= What is being asked =
Once you reach the line that holds "[(x, 0.248, z)" in the listing below, output it and every line after it through the line that holds "[(-0.595, y, z)", word for word.

= Available data =
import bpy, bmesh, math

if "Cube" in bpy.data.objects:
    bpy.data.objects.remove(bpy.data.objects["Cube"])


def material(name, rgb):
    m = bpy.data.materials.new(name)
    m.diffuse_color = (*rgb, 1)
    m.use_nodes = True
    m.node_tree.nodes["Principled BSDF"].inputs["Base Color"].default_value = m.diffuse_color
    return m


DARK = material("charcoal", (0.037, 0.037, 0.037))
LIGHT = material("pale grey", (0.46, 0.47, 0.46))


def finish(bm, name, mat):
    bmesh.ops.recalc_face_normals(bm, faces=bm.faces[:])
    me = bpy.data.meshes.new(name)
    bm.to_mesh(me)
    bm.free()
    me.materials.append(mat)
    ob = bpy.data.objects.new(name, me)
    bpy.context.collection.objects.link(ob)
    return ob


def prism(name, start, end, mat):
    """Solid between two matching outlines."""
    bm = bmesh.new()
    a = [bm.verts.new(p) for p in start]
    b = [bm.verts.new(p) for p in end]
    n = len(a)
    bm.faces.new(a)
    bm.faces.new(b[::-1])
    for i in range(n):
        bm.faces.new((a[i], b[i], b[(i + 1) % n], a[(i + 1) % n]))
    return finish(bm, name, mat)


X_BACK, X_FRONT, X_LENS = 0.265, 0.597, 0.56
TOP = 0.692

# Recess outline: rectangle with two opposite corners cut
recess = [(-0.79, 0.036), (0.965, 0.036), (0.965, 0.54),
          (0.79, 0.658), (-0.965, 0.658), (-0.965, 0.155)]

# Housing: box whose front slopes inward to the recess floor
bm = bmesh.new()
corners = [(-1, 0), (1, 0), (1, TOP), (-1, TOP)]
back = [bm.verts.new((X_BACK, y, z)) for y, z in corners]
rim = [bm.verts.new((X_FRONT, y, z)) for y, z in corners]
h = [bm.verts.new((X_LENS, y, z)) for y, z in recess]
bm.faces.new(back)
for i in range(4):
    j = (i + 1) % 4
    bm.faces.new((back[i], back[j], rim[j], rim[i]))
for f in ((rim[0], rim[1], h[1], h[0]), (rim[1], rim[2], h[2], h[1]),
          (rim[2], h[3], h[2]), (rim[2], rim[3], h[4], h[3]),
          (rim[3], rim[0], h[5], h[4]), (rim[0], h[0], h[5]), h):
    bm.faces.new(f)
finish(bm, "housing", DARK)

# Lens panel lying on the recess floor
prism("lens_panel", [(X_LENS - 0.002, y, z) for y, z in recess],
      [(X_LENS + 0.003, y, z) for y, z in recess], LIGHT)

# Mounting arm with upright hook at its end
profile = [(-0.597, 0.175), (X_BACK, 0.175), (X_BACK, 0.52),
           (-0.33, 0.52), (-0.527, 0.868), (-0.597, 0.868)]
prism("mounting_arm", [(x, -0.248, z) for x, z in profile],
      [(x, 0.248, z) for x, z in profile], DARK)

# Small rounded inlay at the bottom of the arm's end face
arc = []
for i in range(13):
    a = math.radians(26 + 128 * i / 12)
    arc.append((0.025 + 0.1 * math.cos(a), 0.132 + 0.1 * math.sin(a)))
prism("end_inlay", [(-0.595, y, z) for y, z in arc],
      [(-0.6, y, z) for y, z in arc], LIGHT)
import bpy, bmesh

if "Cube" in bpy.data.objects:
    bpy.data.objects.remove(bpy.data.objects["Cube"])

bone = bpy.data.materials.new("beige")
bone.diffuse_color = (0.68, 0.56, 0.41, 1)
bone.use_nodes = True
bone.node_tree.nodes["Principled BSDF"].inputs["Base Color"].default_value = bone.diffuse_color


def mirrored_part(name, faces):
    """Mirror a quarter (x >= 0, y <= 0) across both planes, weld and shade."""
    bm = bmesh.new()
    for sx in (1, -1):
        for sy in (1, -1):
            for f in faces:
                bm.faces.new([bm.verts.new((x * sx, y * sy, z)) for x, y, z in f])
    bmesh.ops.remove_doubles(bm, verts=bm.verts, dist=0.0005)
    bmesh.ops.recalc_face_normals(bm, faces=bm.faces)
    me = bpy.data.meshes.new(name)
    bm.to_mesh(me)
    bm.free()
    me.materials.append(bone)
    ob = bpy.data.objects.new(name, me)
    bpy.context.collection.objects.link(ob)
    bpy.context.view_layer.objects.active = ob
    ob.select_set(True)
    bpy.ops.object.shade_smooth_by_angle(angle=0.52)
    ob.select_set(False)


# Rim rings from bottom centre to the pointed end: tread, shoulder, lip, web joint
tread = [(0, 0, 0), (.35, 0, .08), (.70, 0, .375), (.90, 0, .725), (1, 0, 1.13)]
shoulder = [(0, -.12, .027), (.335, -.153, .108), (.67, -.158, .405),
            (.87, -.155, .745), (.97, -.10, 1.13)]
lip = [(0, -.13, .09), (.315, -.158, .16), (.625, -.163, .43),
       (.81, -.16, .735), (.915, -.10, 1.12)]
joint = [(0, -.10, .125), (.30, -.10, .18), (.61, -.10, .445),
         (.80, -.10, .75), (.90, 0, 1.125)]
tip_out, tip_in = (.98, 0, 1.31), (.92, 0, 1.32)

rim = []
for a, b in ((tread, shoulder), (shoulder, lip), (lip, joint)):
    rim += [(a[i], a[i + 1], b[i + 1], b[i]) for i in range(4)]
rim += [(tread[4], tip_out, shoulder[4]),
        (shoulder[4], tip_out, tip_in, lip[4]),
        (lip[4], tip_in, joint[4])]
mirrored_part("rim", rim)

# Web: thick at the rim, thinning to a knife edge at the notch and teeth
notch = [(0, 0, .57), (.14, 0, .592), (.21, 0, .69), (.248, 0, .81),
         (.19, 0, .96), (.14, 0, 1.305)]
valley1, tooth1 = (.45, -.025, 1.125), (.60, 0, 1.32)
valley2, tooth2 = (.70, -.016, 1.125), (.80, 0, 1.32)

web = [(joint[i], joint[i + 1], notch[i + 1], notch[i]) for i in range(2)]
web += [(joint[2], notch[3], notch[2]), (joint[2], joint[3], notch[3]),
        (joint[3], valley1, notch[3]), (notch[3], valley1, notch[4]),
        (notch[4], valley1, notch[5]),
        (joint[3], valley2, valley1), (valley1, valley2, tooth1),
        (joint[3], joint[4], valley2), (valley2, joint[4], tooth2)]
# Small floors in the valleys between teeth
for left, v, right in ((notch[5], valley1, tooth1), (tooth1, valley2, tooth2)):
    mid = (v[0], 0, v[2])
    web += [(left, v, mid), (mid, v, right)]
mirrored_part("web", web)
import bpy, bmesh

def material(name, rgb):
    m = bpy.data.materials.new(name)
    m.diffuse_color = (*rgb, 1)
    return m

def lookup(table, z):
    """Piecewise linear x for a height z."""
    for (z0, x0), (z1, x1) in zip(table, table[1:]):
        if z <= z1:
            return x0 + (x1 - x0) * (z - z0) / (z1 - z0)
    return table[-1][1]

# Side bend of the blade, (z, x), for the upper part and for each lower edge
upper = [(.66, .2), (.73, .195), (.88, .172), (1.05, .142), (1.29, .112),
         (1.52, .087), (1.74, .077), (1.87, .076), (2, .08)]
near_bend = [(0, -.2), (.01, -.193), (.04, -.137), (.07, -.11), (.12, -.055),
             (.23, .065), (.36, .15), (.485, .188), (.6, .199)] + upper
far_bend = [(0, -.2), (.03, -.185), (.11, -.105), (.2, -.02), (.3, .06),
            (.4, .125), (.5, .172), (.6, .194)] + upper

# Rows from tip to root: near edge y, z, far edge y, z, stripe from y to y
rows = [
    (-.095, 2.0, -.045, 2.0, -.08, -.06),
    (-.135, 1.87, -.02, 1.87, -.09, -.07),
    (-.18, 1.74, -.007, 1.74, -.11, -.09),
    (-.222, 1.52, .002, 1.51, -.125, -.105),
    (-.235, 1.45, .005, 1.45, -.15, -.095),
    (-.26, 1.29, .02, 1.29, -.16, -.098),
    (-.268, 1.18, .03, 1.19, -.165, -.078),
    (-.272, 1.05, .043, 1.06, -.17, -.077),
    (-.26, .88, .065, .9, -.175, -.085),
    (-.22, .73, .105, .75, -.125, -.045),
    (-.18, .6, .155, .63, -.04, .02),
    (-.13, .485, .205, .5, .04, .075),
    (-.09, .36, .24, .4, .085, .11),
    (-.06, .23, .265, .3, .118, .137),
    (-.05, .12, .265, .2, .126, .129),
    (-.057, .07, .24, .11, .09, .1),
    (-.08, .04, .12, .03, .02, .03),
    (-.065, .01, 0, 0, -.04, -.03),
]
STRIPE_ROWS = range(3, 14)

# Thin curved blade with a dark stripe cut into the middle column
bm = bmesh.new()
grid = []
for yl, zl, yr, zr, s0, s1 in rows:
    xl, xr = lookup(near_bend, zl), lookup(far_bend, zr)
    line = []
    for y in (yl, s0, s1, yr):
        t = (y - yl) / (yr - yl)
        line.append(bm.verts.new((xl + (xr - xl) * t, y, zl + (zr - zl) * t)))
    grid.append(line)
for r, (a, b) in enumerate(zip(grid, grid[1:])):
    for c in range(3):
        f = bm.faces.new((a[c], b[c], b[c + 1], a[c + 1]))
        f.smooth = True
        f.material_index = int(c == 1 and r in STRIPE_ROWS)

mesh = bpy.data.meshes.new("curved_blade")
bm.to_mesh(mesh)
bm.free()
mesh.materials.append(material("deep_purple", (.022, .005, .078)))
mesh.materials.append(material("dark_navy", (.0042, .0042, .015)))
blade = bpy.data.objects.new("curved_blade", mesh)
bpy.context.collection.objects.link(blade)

= Exercise answer =
      [(x, 0.248, z) for x, z in profile], DARK)

# Small rounded inlay at the bottom of the arm's end face
arc = []
for i in range(13):
    a = math.radians(26 + 128 * i / 12)
    arc.append((0.025 + 0.1 * math.cos(a), 0.132 + 0.1 * math.sin(a)))
prism("end_inlay", [(-0.595, y, z) for y, z in arc],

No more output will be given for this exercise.